Olympia – Legislation to expand the number of schools that offer free meals to all of their students passed the Washington House of Representatives today with a vote of 93-3. Sponsored by Rep. Marcus Riccelli (D-Spokane), House Bill 1878 would require schools to participate in the USDA’s Community Eligibility Program (CEP) if eligible and provides funding to ensure that school districts are not left to foot the bill.

“Food is health. Consistent access to nutritious food is a part of how we protect kids from getting sick while ensuring they have the fuel they need to learn, grow, and play,” said Riccelli. “And free school meals are the most effective way to ensure that all of our kids are getting the food they need to thrive.”

The USDA’s Community Eligibility Program (CEP) allows schools with a certain percent of students whose households receive assistance from programs like SNAP or Medicaid, are in foster care placements, or who struggle with housing stability, to apply for community eligibility which provides funding to serve free meals to all of the students at that school. Removing lunch co-pays and the stigma of free and reduced lunch can more effectively provide students with the nutrition they need to succeed.

In 2020 the Legislature required all schools that are eligible for CEP to participate in the program if it cost the same amount to provide free meals for the entire school as it did to just serve those who qualified for free and reduced lunch. Currently, 491 schools in Washington operate CEP and serve free meals to around 204,000 students with 9 more schools serving 3,300 students coming online soon.

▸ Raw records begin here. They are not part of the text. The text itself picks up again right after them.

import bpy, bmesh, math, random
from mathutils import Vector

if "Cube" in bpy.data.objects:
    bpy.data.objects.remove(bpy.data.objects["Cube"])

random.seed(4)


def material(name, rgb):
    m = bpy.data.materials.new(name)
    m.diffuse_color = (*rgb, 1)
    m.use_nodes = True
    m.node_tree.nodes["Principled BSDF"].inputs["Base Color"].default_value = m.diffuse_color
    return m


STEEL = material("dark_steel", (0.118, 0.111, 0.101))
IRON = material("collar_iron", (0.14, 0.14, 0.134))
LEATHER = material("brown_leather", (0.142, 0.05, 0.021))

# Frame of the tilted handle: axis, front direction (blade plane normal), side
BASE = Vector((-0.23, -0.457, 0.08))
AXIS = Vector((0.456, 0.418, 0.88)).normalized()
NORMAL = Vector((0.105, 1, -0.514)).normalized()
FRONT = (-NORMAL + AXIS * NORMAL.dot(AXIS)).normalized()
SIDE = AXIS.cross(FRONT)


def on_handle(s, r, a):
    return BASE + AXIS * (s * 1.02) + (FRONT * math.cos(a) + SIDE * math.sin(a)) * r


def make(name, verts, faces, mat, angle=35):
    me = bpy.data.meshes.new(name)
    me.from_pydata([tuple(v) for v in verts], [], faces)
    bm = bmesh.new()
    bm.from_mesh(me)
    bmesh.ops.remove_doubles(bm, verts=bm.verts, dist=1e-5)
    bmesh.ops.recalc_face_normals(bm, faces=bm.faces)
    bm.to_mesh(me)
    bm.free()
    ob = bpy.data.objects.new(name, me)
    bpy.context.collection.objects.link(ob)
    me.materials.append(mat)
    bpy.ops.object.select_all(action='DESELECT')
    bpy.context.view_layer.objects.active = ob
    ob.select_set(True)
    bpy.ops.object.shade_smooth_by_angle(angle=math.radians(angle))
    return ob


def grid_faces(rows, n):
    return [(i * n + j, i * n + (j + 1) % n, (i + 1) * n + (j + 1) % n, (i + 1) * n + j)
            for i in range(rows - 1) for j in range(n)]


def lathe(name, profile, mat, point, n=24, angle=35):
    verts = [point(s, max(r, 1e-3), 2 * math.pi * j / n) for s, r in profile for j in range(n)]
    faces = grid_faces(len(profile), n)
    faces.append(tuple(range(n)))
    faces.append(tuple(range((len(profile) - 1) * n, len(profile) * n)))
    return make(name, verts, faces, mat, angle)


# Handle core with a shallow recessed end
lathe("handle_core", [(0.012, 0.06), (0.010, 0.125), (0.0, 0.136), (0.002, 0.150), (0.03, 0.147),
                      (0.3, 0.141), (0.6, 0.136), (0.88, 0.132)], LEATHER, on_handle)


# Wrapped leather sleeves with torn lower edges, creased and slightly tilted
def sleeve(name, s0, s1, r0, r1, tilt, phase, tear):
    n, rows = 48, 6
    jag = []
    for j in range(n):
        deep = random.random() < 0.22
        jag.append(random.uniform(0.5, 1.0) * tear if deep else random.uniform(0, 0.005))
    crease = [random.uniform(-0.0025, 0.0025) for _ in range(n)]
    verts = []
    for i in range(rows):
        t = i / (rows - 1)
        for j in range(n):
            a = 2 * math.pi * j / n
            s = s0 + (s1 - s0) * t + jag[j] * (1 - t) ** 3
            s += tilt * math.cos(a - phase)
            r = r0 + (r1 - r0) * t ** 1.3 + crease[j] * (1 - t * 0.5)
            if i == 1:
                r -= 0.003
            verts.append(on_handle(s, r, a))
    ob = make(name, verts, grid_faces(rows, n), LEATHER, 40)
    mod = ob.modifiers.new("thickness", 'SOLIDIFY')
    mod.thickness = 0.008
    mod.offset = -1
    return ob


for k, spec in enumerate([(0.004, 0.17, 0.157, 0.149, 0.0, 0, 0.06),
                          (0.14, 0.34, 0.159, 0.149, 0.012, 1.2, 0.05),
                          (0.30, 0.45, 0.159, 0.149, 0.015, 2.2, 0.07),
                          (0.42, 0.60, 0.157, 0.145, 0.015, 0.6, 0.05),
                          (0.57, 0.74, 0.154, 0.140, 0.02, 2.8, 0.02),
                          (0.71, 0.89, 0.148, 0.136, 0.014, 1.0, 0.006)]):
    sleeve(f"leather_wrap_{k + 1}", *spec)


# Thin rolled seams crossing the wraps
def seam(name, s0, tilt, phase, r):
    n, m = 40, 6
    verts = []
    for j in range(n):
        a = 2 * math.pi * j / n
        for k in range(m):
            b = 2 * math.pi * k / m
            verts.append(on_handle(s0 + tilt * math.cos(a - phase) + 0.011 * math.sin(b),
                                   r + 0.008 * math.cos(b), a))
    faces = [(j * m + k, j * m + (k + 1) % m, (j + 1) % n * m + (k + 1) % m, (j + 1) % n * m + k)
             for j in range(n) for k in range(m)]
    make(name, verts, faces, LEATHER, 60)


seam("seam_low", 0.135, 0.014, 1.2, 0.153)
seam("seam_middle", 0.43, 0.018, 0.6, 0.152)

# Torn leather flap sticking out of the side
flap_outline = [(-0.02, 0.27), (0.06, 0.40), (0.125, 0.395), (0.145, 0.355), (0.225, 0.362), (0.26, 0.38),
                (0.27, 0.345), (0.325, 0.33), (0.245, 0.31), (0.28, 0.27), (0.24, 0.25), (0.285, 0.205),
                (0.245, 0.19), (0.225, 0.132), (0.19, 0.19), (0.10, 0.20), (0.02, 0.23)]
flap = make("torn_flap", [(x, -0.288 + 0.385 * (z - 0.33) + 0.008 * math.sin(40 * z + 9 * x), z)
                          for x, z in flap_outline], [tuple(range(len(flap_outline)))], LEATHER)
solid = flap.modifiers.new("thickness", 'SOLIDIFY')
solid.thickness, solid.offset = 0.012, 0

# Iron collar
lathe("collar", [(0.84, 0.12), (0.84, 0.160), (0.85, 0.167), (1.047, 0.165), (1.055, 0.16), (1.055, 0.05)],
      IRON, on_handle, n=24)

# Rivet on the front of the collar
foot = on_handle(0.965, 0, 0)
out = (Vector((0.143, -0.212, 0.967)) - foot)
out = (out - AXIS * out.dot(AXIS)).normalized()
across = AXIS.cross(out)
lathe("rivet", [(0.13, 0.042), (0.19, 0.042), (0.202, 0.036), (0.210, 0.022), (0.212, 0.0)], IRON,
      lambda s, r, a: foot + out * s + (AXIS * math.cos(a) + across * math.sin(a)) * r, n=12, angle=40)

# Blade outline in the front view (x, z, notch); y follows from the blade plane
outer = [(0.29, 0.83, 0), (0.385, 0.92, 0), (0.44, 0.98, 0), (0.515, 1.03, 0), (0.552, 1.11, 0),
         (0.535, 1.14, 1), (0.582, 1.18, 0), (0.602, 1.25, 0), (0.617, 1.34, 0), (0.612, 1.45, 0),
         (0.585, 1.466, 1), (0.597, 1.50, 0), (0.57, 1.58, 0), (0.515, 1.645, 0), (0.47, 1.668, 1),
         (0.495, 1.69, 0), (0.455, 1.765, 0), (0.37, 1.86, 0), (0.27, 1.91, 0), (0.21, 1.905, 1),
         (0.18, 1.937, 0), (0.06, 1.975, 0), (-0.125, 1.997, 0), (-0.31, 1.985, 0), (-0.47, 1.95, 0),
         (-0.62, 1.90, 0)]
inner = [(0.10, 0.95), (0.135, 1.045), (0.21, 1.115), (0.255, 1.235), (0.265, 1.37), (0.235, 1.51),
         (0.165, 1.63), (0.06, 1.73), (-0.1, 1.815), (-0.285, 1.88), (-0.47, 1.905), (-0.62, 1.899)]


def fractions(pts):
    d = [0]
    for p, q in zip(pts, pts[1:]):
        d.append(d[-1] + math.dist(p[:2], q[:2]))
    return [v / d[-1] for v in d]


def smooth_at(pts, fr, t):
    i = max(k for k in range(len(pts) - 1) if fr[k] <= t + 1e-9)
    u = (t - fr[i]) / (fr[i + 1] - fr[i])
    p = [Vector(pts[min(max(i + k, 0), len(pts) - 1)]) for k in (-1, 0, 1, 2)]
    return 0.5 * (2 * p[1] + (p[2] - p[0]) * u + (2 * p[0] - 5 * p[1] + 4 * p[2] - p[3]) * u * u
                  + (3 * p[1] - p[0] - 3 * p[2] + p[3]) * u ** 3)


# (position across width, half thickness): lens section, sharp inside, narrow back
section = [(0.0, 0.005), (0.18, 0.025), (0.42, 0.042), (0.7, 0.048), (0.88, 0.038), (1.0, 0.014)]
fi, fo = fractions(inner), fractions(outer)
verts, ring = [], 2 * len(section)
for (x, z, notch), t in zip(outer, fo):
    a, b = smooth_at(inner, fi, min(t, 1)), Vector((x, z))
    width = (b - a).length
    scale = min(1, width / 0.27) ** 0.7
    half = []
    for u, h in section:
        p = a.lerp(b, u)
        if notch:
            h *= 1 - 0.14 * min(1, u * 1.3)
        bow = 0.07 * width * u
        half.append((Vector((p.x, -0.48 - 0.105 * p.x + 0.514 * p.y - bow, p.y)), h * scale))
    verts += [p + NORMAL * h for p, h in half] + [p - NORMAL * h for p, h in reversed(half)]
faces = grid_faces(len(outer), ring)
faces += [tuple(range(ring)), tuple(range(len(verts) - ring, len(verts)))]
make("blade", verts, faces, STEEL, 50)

HB 1878 would require all schools to participate in CEP if they are eligible under USDA rules. This would expand the program to an additional 626 schools and over 92,000 students. The bill also requires the state to cover the excess costs of implementing the program.

“I was hopeful that Congress would be able to pass the Build Back Better Act, allowing Washington to apply for CEP as a state and serve free meals to every student in the state,” said Riccelli. “But feeding kids can’t wait. We can expand the use of CEP without action from Congress. Without increasing costs on schools, HB 1878 will let us serve free school meals to, at minimum, an additional 92,000 students including 12,000 in the Spokane area.”

The bill now heads to the Senate for consideration.